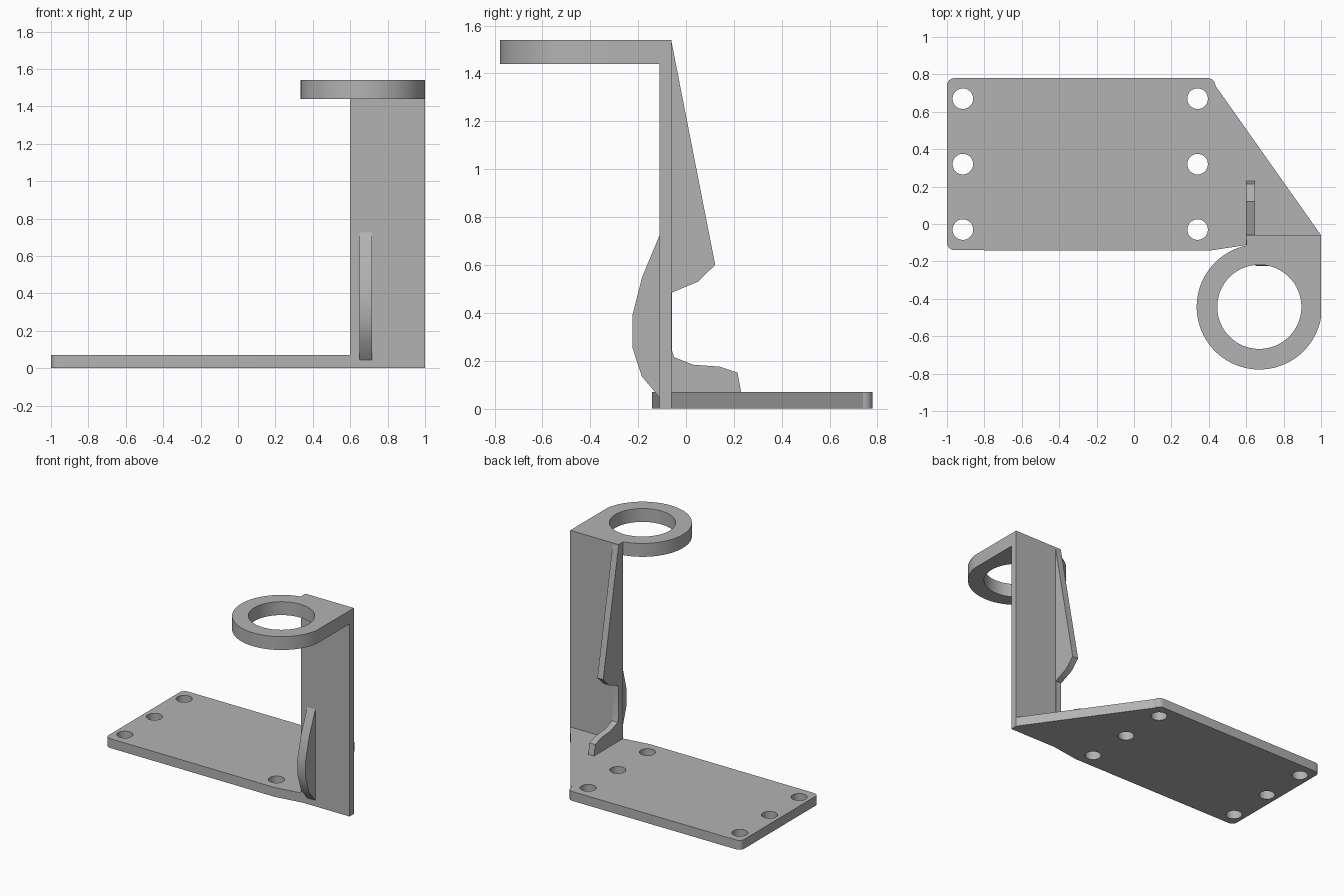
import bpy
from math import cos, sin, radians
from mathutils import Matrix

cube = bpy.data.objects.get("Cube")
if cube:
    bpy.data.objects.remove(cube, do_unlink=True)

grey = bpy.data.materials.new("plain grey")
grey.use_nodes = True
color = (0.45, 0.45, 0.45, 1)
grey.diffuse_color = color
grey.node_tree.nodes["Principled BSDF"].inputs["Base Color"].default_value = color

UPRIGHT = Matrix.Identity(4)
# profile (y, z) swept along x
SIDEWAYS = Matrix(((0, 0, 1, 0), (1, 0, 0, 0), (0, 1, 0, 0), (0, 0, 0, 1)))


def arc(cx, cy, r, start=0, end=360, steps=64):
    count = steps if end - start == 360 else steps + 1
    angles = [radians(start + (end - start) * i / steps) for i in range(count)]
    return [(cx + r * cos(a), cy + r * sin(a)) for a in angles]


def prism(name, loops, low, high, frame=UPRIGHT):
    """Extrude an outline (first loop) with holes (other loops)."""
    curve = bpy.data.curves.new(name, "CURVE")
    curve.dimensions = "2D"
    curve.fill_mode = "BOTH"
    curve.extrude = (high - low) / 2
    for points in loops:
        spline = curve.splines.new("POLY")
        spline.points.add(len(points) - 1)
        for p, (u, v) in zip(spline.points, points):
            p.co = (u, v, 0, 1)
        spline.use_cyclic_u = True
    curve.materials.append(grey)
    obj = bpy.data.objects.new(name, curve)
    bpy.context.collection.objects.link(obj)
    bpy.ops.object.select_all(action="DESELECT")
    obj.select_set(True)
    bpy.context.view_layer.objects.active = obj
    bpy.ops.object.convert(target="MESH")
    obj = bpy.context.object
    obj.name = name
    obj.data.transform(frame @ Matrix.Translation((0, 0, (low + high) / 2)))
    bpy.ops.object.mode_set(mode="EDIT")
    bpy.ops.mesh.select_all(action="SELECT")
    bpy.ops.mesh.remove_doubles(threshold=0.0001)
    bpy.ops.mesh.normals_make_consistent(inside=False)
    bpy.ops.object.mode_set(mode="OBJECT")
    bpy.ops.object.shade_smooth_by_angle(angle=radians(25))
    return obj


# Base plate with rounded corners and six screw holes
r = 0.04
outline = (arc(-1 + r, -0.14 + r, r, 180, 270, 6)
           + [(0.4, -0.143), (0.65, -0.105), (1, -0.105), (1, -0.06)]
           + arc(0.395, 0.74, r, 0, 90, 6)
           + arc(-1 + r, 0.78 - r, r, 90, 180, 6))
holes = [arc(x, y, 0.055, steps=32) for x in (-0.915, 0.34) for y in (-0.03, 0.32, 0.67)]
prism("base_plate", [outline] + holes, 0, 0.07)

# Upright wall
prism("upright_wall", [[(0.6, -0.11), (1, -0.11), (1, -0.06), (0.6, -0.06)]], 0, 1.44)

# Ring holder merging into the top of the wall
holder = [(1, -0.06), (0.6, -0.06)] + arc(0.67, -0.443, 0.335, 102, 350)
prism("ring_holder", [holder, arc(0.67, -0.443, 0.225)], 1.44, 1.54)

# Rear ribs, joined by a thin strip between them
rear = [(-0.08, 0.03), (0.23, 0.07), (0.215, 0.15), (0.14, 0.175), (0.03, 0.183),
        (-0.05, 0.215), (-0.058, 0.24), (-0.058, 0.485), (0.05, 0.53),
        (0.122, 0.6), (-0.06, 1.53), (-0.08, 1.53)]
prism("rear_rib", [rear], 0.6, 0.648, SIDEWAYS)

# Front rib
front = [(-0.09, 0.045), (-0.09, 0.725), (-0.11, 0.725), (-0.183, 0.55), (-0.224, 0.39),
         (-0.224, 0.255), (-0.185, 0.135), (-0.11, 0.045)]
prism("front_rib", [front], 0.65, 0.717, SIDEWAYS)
+-------+
__YOUR OBJECTIVE__. In your copy of the listing, please omit the pictures and keep every word exact.

__TASK RESPONSE__.
import bpy
from math import cos, sin, radians
from mathutils import Matrix

cube = bpy.data.objects.get("Cube")
if cube:
    bpy.data.objects.remove(cube, do_unlink=True)

grey = bpy.data.materials.new("plain grey")
grey.use_nodes = True
color = (0.45, 0.45, 0.45, 1)
grey.diffuse_color = color
grey.node_tree.nodes["Principled BSDF"].inputs["Base Color"].default_value = color

UPRIGHT = Matrix.Identity(4)
# profile (y, z) swept along x
SIDEWAYS = Matrix(((0, 0, 1, 0), (1, 0, 0, 0), (0, 1, 0, 0), (0, 0, 0, 1)))


def arc(cx, cy, r, start=0, end=360, steps=64):
    count = steps if end - start == 360 else steps + 1
    angles = [radians(start + (end - start) * i / steps) for i in range(count)]
    return [(cx + r * cos(a), cy + r * sin(a)) for a in angles]


def prism(name, loops, low, high, frame=UPRIGHT):
    """Extrude an outline (first loop) with holes (other loops)."""
    curve = bpy.data.curves.new(name, "CURVE")
    curve.dimensions = "2D"
    curve.fill_mode = "BOTH"
    curve.extrude = (high - low) / 2
    for points in loops:
        spline = curve.splines.new("POLY")
        spline.points.add(len(points) - 1)
        for p, (u, v) in zip(spline.points, points):
            p.co = (u, v, 0, 1)
        spline.use_cyclic_u = True
    curve.materials.append(grey)
    obj = bpy.data.objects.new(name, curve)
    bpy.context.collection.objects.link(obj)
    bpy.ops.object.select_all(action="DESELECT")
    obj.select_set(True)
    bpy.context.view_layer.objects.active = obj
    bpy.ops.object.convert(target="MESH")
    obj = bpy.context.object
    obj.name = name
    obj.data.transform(frame @ Matrix.Translation((0, 0, (low + high) / 2)))
    bpy.ops.object.mode_set(mode="EDIT")
    bpy.ops.mesh.select_all(action="SELECT")
    bpy.ops.mesh.remove_doubles(threshold=0.0001)
    bpy.ops.mesh.normals_make_consistent(inside=False)
    bpy.ops.object.mode_set(mode="OBJECT")
    bpy.ops.object.shade_smooth_by_angle(angle=radians(25))
    return obj


# Base plate with rounded corners and six screw holes
r = 0.04
outline = (arc(-1 + r, -0.14 + r, r, 180, 270, 6)
           + [(0.4, -0.143), (0.65, -0.105), (1, -0.105), (1, -0.06)]
           + arc(0.395, 0.74, r, 0, 90, 6)
           + arc(-1 + r, 0.78 - r, r, 90, 180, 6))
holes = [arc(x, y, 0.055, steps=32) for x in (-0.915, 0.34) for y in (-0.03, 0.32, 0.67)]
prism("base_plate", [outline] + holes, 0, 0.07)

# Upright wall
prism("upright_wall", [[(0.6, -0.11), (1, -0.11), (1, -0.06), (0.6, -0.06)]], 0, 1.44)

# Ring holder merging into the top of the wall
holder = [(1, -0.06), (0.6, -0.06)] + arc(0.67, -0.443, 0.335, 102, 350)
prism("ring_holder", [holder, arc(0.67, -0.443, 0.225)], 1.44, 1.54)

# Rear ribs, joined by a thin strip between them
rear = [(-0.08, 0.03), (0.23, 0.07), (0.215, 0.15), (0.14, 0.175), (0.03, 0.183),
        (-0.05, 0.215), (-0.058, 0.24), (-0.058, 0.485), (0.05, 0.53),
        (0.122, 0.6), (-0.06, 1.53), (-0.08, 1.53)]
prism("rear_rib", [rear], 0.6, 0.648, SIDEWAYS)

# Front rib
front = [(-0.09, 0.045), (-0.09, 0.725), (-0.11, 0.725), (-0.183, 0.55), (-0.224, 0.39),
         (-0.224, 0.255), (-0.185, 0.135), (-0.11, 0.045)]
prism("front_rib", [front], 0.65, 0.717, SIDEWAYS)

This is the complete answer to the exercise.